A young woman looks up from the bowl of hummus that she just now still wiped clean with a piece of bread – slowly, as if meditating. She looks at me and smiles suddenly, then gets up and heads towards me. I get up, too, since her purposefulness calls for a goal. She gives me a tight hug, as if we’ve known each other forever and haven’t seen each other for a long time. The scent behind her ear radiates so strongly that I have to blink. And she knows my name, so I don’t ask for hers.
One of the men who was standing at the edge of the roof earlier hunkers down next to Judith, who is cowering beside the chimney. She is holding her legs pulled towards her, her forehead rests on her knees, her long locks cover her shins. The man looks like he’s straight out of the military, a hybrid of beer drinking and bodybuilding. Somehow, he wears his muscles the way a bank trainee wears his suit: they don’t seem to fit, he constantly plucks at them. He talks to Judith with an empathic voice: “Hey, little one, what’s wrong?” He really does say “little one” and sits down next to her, exactly where I just sat. When he notices that I observe him, he gives me a kind of fraternizing wink, as if we had just agreed on our territories without saying a word. And I know exactly what will happen. He will feel her up, and she won’t object, but neither will she raise her head.

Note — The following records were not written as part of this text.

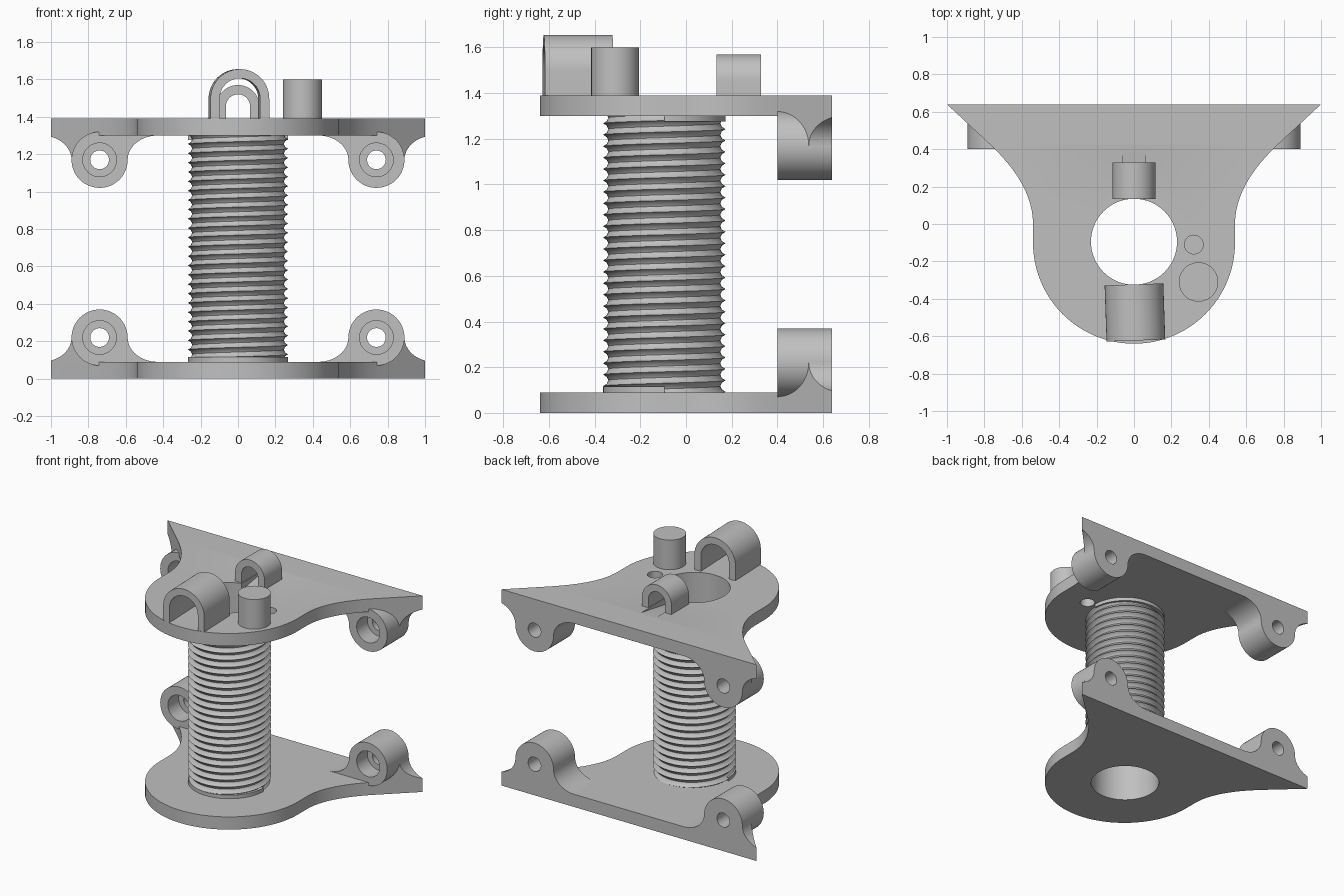
import bpy, bmesh
from math import pi, cos, sin, radians

if "Cube" in bpy.data.objects:
    bpy.data.objects.remove(bpy.data.objects["Cube"], do_unlink=True)

grey = bpy.data.materials.new("plain_grey")
grey.use_nodes = True
grey.diffuse_color = (0.53, 0.53, 0.53, 1)
grey.node_tree.nodes["Principled BSDF"].inputs["Base Color"].default_value = grey.diffuse_color

HEIGHT, THICK = 1.39, 0.09
CY, BORE = -0.095, 0.23      # tube centre line and bore radius
LUG_X, LUG_Z = 0.74, 0.22    # mounting lug centre


def finish(name, bm, recalc=True):
    if recalc:
        bmesh.ops.recalc_face_normals(bm, faces=bm.faces)
    me = bpy.data.meshes.new(name)
    bm.to_mesh(me)
    bm.free()
    me.materials.append(grey)
    ob = bpy.data.objects.new(name, me)
    bpy.context.collection.objects.link(ob)
    return ob


def prism(name, pts, lo, hi, place):
    """Closed profile extruded from lo to hi; place(a, b, depth) gives the 3D point."""
    bm = bmesh.new()
    ends = [[bm.verts.new(place(a, b, d)) for a, b in pts] for d in (lo, hi)]
    for ring in ends:
        bm.faces.new(ring)
    n = len(pts)
    for i in range(n):
        j = (i + 1) % n
        bm.faces.new((ends[0][i], ends[0][j], ends[1][j], ends[1][i]))
    return finish(name, bm)


def up(a, b, d):
    return (a, b, d)


def along_x(a, b, d):
    return (d, a, b)


def arc(cx, cy, rx, ry, a0, a1, n):
    return [(cx + rx * cos(radians(a0 + (a1 - a0) * i / n)),
             cy + ry * sin(radians(a0 + (a1 - a0) * i / n))) for i in range(n + 1)]


def circle(cx, cy, r, n=64):
    return arc(cx, cy, r, r, 0, 360, n)[:-1]


def boolean(ob, cutter, op="DIFFERENCE"):
    mod = ob.modifiers.new("cut", "BOOLEAN")
    mod.operation, mod.solver, mod.object = op, "EXACT", cutter
    bpy.context.view_layer.objects.active = ob
    bpy.ops.object.modifier_apply(modifier=mod.name)
    bpy.data.objects.remove(cutter, do_unlink=True)


def smooth(ob, angle=35):
    bpy.ops.object.select_all(action="DESELECT")
    ob.select_set(True)
    bpy.context.view_layer.objects.active = ob
    bpy.ops.object.shade_smooth_by_angle(angle=radians(angle))


# Plate outline: wide straight back, flared sides, round front
def flare(t):
    s = 1 - t
    return (s * s * 0.78 + (1 - s * s) * 0.54, s * s * 0.435 + 2 * s * t * 0.214)


side = [(1, 0.64)] + [flare(i / 12) for i in range(13)]
outline = side + arc(0, -0.1, 0.54, 0.54, 0, -180, 48) + [(-x, y) for x, y in reversed(side)]

# Lug web: two concave fillets rising from the plate to the boss
web = [(0.43, 0.06)] + arc(0.43, LUG_Z, 0.16, 0.13, -90, 0, 14)
web += arc(1.05, LUG_Z, 0.16, 0.13, 180, 270, 14) + [(1.05, 0.06)]

# Boss section: through hole with a wider counterbore at the front
boss = [(0.15, 0.40), (0.15, 0.64), (0.05, 0.64), (0.05, 0.52), (0.09, 0.52), (0.09, 0.40)]


def lug(prefix, sx, flip):
    def across(a, b, d):
        return (sx * a, d, flip(b))

    ob = prism(prefix + "_web", web, 0.40, 0.70, across)
    clip = prism("clip", outline, 0.03, 0.4, lambda a, b, d: (a, b, flip(d)))
    boolean(ob, clip, "INTERSECT")
    boolean(ob, prism("drill", circle(LUG_X, LUG_Z, 0.12, 48), 0.3, 0.8, across))
    smooth(ob)

    bm = bmesh.new()
    n = 48
    rings = [[bm.verts.new(across(LUG_X + r * cos(2 * pi * i / n),
                                  LUG_Z + r * sin(2 * pi * i / n), y)) for r, y in boss]
             for i in range(n)]
    for i in range(n):
        p, q = rings[i], rings[(i + 1) % n]
        for k in range(len(boss)):
            m = (k + 1) % len(boss)
            bm.faces.new((p[k], p[m], q[m], q[k]))
    smooth(finish(prefix + "_boss", bm))


# Bottom and top plates with their lugs
plates = {}
for level, flip in (("bottom", lambda z: z), ("top", lambda z: HEIGHT - z)):
    plate = prism(level + "_plate", outline, 0, THICK, lambda a, b, d: (a, b, flip(d)))
    boolean(plate, prism("drill", circle(0, CY, BORE), -1, 3, up))
    for label, sx in (("left", 1), ("right", -1)):
        lug(level + "_" + label + "_lug", sx, flip)
    plates[level] = plate

# Top plate: wire hole and a sloped channel running into the bore
boolean(plates["top"], prism("drill", circle(0.32, -0.11, 0.05, 32), 1, 2, up))
ramp = [(0.415, HEIGHT), (0.415, HEIGHT + 0.05), (0.05, HEIGHT + 0.05), (0.05, HEIGHT - 0.06)]
boolean(plates["top"], prism("ramp", ramp, -0.06, 0.06, along_x))
for plate in plates.values():
    smooth(plate)

# Threaded tube: helical groove outside, plain bore inside
PITCH, TURNS, STEPS = 0.05, 26, 64
groove = [(0, 0.268), (0.2, 0.252), (0.5, 0.245), (0.8, 0.252), (1, 0.268)]
bm = bmesh.new()
rows = []
for i in range(TURNS * STEPS + 1):
    t = i / STEPS
    c, s = cos(2 * pi * t), sin(2 * pi * t)
    rows.append([bm.verts.new((r * c, CY + r * s, 0.03 + PITCH * (t + f))) for f, r in groove])
for p, q in zip(rows, rows[1:]):
    for k in range(len(groove) - 1):
        bm.faces.new((p[k], q[k], q[k + 1], p[k + 1]))
bmesh.ops.remove_doubles(bm, verts=bm.verts, dist=0.0001)
wall = [[bm.verts.new((x, y, z)) for x, y in circle(0, CY, BORE)]
        for z in (THICK, HEIGHT - THICK)]
for i in range(len(wall[0])):
    bm.faces.new((wall[0][i - 1], wall[1][i - 1], wall[1][i], wall[0][i]))
smooth(finish("threaded_tube", bm, recalc=False), 40)

# Half collars where the thread runs out
for name, a0, lo in (("bottom_collar", 180, THICK - 0.01), ("top_collar", 0, 1.275)):
    ring = arc(0, CY, 0.268, 0.268, a0, a0 + 180, 32) + arc(0, CY, 0.238, 0.238, a0 + 180, a0, 32)
    smooth(prism(name, ring, lo, lo + 0.035, up))


# Cable arches on the top plate
def arch(name, r_out, r_in, spring, length, x, y, turn):
    pts = [(r_out, HEIGHT)] + arc(0, spring, r_out, r_out, 0, 180, 32) + [(-r_out, HEIGHT)]
    pts += [(-r_in, HEIGHT)] + arc(0, spring, r_in, r_in, 180, 0, 32) + [(r_in, HEIGHT)]
    ob = prism(name, pts, -length / 2, length / 2, lambda a, b, d: (a, d, b))
    ob.location = (x, y, 0)
    ob.rotation_euler.z = radians(turn)
    smooth(ob)


arch("front_arch", 0.157, 0.108, 1.498, 0.30, 0.005, -0.473, 2)
arch("back_arch", 0.115, 0.065, 1.455, 0.195, 0, 0.23, 0)

# Round post beside the bore
smooth(prism("post", circle(0.345, -0.31, 0.105), HEIGHT - 0.01, 1.60, up))
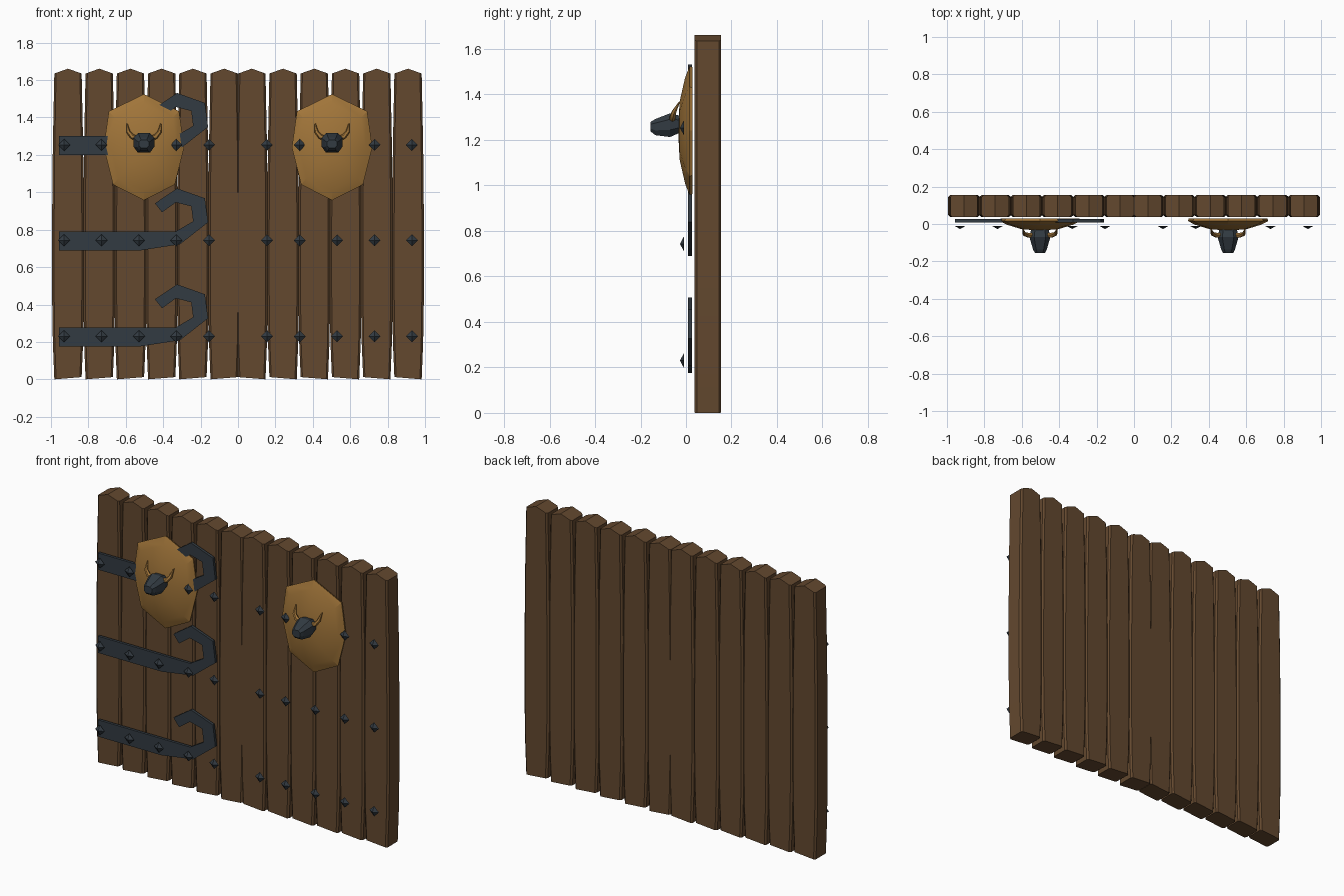
import bpy, bmesh, math
from mathutils import Vector

if "Cube" in bpy.data.objects:
    bpy.data.objects.remove(bpy.data.objects["Cube"], do_unlink=True)


def material(name, r, g, b):
    m = bpy.data.materials.new(name)
    m.use_nodes = True
    m.diffuse_color = (r, g, b, 1)
    m.node_tree.nodes["Principled BSDF"].inputs["Base Color"].default_value = (r, g, b, 1)
    return m


WOOD = material("brown wood", 0.125, 0.065, 0.028)
GOLD = material("old gold", 0.36, 0.18, 0.042)
IRON = material("dark iron", 0.032, 0.043, 0.054)


def finish(name, bm, mat, smooth=None):
    """Turn a bmesh into a named, coloured object."""
    bmesh.ops.recalc_face_normals(bm, faces=bm.faces)
    mesh = bpy.data.meshes.new(name)
    bm.to_mesh(mesh)
    bm.free()
    mesh.materials.append(mat)
    obj = bpy.data.objects.new(name, mesh)
    bpy.context.collection.objects.link(obj)
    if smooth:
        bpy.ops.object.select_all(action="DESELECT")
        obj.select_set(True)
        bpy.context.view_layer.objects.active = obj
        bpy.ops.object.shade_smooth_by_angle(angle=math.radians(smooth))
    return obj


def loft(bm, rings, caps=True):
    """Bridge a list of equally long point rings."""
    loops = [[bm.verts.new(p) for p in ring] for ring in rings]
    n = len(loops[0])
    for a, b in zip(loops, loops[1:]):
        for i in range(n):
            j = (i + 1) % n
            bm.faces.new((a[i], a[j], b[j], b[i]))
    if caps:
        bm.faces.new(loops[0])
        bm.faces.new(loops[-1])
    return loops


# Planks: bowed sides, chamfered edges, gabled tops
FRONT, BACK, EDGE = 0.038, 0.154, 0.01
ACROSS = (-1, -0.87, 0, 0.87, 1)
LEVELS = ((0, 0.073), (0.2, 0.081), (0.45, 0.085), (0.85, 0.085), (1.25, 0.081), (1.64, 0.073))


def plank(name, cx, side):
    bm = bmesh.new()
    rings = []
    for z, w in LEVELS:
        front, back = [], []
        for u in ACROSS:
            inset = EDGE if abs(u) == 1 else 0
            h = z
            if z == 0:
                h = 0.006 - 0.006 * u * side
            elif z == LEVELS[-1][0]:
                h = z - 0.005 + 0.026 * (1 - abs(u))
            x = cx + u * w
            front.append((x, FRONT + inset, h))
            back.append((x, BACK - inset, h))
        rings.append(front + back[::-1])
    loops = loft(bm, rings, caps=False)
    n = len(ACROSS)
    for loop in (loops[0], loops[-1]):
        for i in range(n - 1):
            bm.faces.new((loop[i], loop[i + 1], loop[-2 - i], loop[-1 - i]))
    finish(name, bm, WOOD, 25)


for side, label in ((1, "left"), (-1, "right")):
    for i in range(6):
        plank(f"{label}_plank_{i + 1}", side * (0.074 + 0.167 * i), side)

# Iron straps with curled hook ends, on the right leaf only
HOOK = ((-0.957, 0.176), (-0.524, 0.176), (-0.31, 0.209), (-0.16, 0.326),
        (-0.177, 0.455), (-0.326, 0.508), (-0.444, 0.428), (-0.406, 0.38),
        (-0.332, 0.433), (-0.25, 0.412), (-0.24, 0.332), (-0.332, 0.278),
        (-0.957, 0.278))
ROWS = (("lower", 0.23), ("middle", 0.743), ("upper", 1.253))
for label, z in ROWS:
    bm = bmesh.new()
    loft(bm, [[(x, y, h + z - 0.23) for x, h in HOOK] for y in (0.009, 0.026)])
    finish(f"{label}_strap", bm, IRON)

# Diamond studs in three rows on both leaves
STUD = 0.032
for label, z in ROWS:
    for side, leaf in ((1, "left"), (-1, "right")):
        for i, x in enumerate((0.155, 0.33, 0.53, 0.73, 0.93)):
            bm = bmesh.new()
            bmesh.ops.create_cone(bm, cap_ends=True, segments=4, radius1=STUD,
                                  radius2=0, depth=0.017)
            for v in bm.verts:
                px, py, pz = v.co
                v.co = (side * x + px, -0.018 - pz, z + py)
            finish(f"{label}_{leaf}_stud_{i + 1}", bm, IRON)

# Shield outline relative to its centre, and dome steps as (scale, y)
OUTLINE = ((0, 0.284), (0.188, 0.192), (0.215, 0), (0.165, -0.2),
           (0, -0.284), (-0.165, -0.2), (-0.215, 0), (-0.188, 0.192))
DOME = ((0.98, 0.029), (1, 0.016), (0.82, -0.004), (0.45, -0.028), (0.12, -0.033))
# Head rings as (y, half width, bottom, top)
HEAD = ((-0.02, 0.045, 1.235, 1.305), (-0.07, 0.056, 1.213, 1.317),
        (-0.135, 0.037, 1.221, 1.292), (-0.155, 0.027, 1.237, 1.28))
# Horn path as (x, y, z, radius)
HORN = ((0.03, -0.06, 1.288, 0.013), (0.062, -0.06, 1.297, 0.014),
        (0.083, -0.053, 1.322, 0.011), (0.09, -0.03, 1.366, 0.003))


def horn(name, cx, side):
    bm = bmesh.new()
    pts = [Vector((cx + side * x, y, z)) for x, y, z, r in HORN]
    rings = []
    for i, p in enumerate(pts):
        along = (pts[min(i + 1, 3)] - pts[max(i - 1, 0)]).normalized()
        a = along.cross(Vector((0, 1, 0))).normalized()
        b = along.cross(a)
        turns = [math.tau * k / 6 for k in range(6)]
        rings.append([p + HORN[i][3] * (a * math.cos(t) + b * math.sin(t)) for t in turns])
    loft(bm, rings)
    finish(name, bm, GOLD, 40)


for cx, label in ((0.503, "left"), (-0.503, "right")):
    bm = bmesh.new()
    loft(bm, [[(cx + x * s, y, 1.241 + h * s) for x, h in OUTLINE] for s, y in DOME])
    finish(f"{label}_shield", bm, GOLD, 20)

    # Tapered eight-sided head in the middle of the shield
    bm = bmesh.new()
    rings = []
    for y, w, low, high in HEAD:
        mid, half = (low + high) / 2, (high - low) / 2
        corners = ((1, 0.5), (0.55, 1), (-0.55, 1), (-1, 0.5),
                   (-1, -0.4), (-0.6, -1), (0.6, -1), (1, -0.4))
        rings.append([(cx + u * w, y, mid + v * half) for u, v in corners])
    loft(bm, rings)
    finish(f"{label}_shield_head", bm, IRON)

    for side, where in ((1, "left"), (-1, "right")):
        horn(f"{label}_shield_{where}_horn", cx, side)
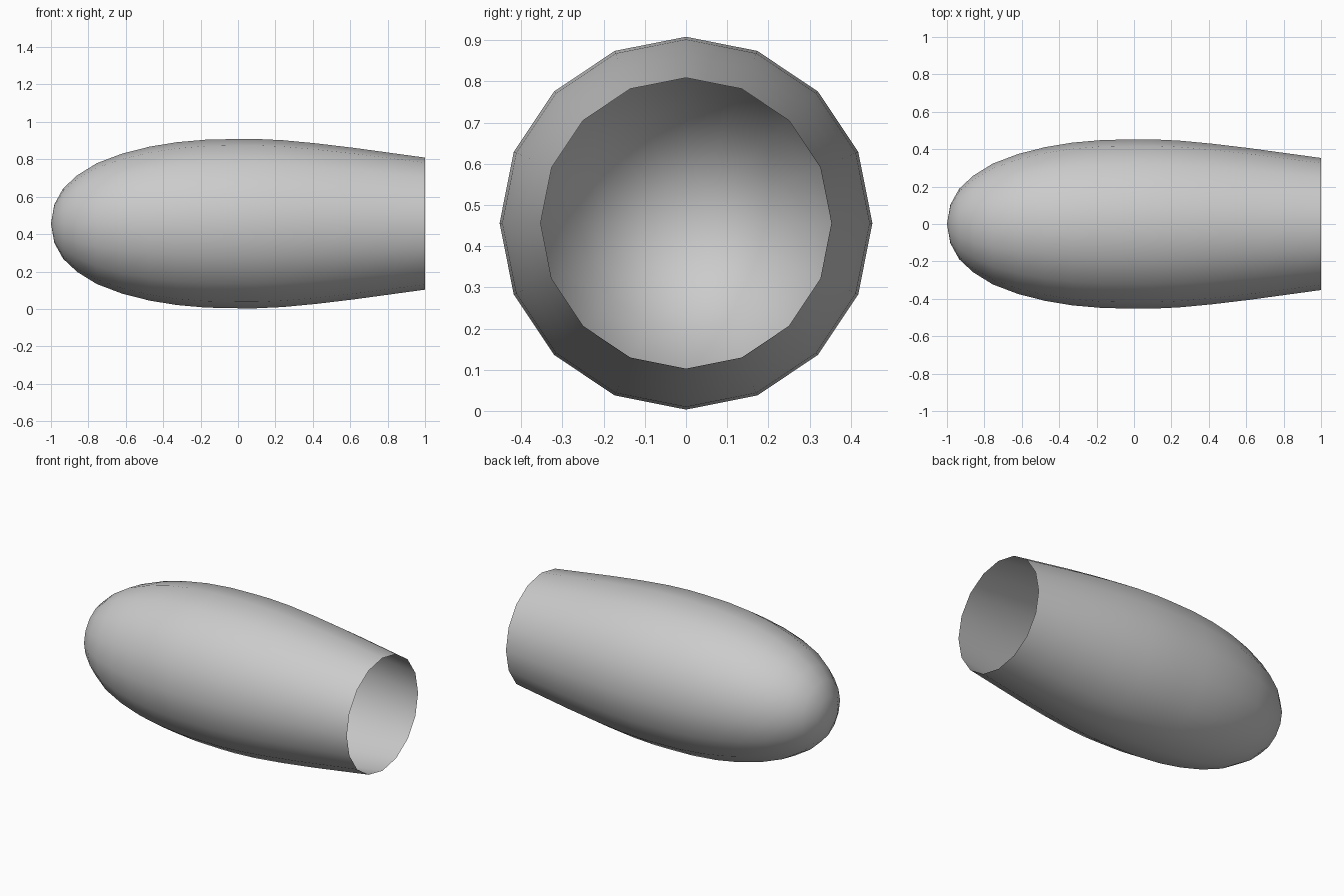
import bpy, bmesh, math

if "Cube" in bpy.data.objects:
    bpy.data.objects.remove(bpy.data.objects["Cube"])

SIDES = 16
AXIS_Z = 0.456

# half profile of the shell: (x, radius), from behind the nose to the open rim
profile = [(-0.982, 0.103), (-0.935, 0.188), (-0.86, 0.258), (-0.755, 0.323),
           (-0.62, 0.374), (-0.475, 0.411), (-0.33, 0.435), (-0.17, 0.449),
           (0.0, 0.4525), (0.1, 0.4525), (0.24, 0.446), (0.42, 0.429),
           (0.62, 0.405), (0.81, 0.379), (1.0, 0.353)]

bm = bmesh.new()

# rings spun around the x axis
rings = []
for x, r in profile:
    angles = [2 * math.pi * i / SIDES for i in range(SIDES)]
    rings.append([bm.verts.new((x, r * math.sin(a), AXIS_Z + r * math.cos(a)))
                  for a in angles])
for a, b in zip(rings, rings[1:]):
    for i in range(SIDES):
        j = (i + 1) % SIDES
        bm.faces.new((a[i], b[i], b[j], a[j]))

# closed nose tip, rim at +x stays open
tip = bm.verts.new((-1, 0, AXIS_Z))
for i in range(SIDES):
    bm.faces.new((tip, rings[0][i], rings[0][(i + 1) % SIDES]))

bmesh.ops.recalc_face_normals(bm, faces=bm.faces)
for f in bm.faces:
    f.smooth = True

mesh = bpy.data.meshes.new("rounded_shell")
bm.to_mesh(mesh)
bm.free()
bpy.context.collection.objects.link(bpy.data.objects.new("rounded_shell", mesh))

And then he will embrace the bundle that is Judith with both arms, and she will cry because she now feels secure, and both will remain like that for a while. And when she finally lifts her head, he will kiss her, and her tongue will dig around in his mouth mechanically, like a power shovel excavating a trench. Then he could just throw her over his shoulder and carry her home – he’d certainly be strong enough.
The woman who knows my name takes my lack of attention for the absent-mindedness of genius. It makes me uncomfortable when a woman takes an interest in me without my doing anything to deserve it. Something must be wrong with her; perhaps I remind her of the father she never had, or I am the chaos that’s missing in her perfect relationship. I have already experienced that often. A woman has found the prince of her dreams, but now the fairy tale of seeking and finding is over, and they are in the “happily ever after” phase. And in time, she develops the desire for a man who is all that that her prince is not. And exactly because the prince of dreams is so perfect, she desires some washed-up guy. In fact, she should be happy, dammit, but if I were to simply ask, in the middle of our conversation: “Are you missing something in life?”, she would immediately begin to cry, so that I would console her. She does not want to betray her perfect prince, but even less does she want to betray herself.
I see that the military man is getting up and offering Judith his hand to help her up. Judith looks at me, briefly and guiltily, and I shake my head in disbelief. Then I briefly feel a hot flush over my skin. Impatient, I grab her arm, and her indifference lets her be swept along. We go down the ladder as fast as if it were a waterslide. The military man stands at the top and looks dumbfounded. And the woman who knows my name smiles,licks her lips,and thinks: interesting.
Excerpted from: Leander Steinkopf, Stadt der Feen und Wünsche. Carl Hanser Verlag, Munich, 2018.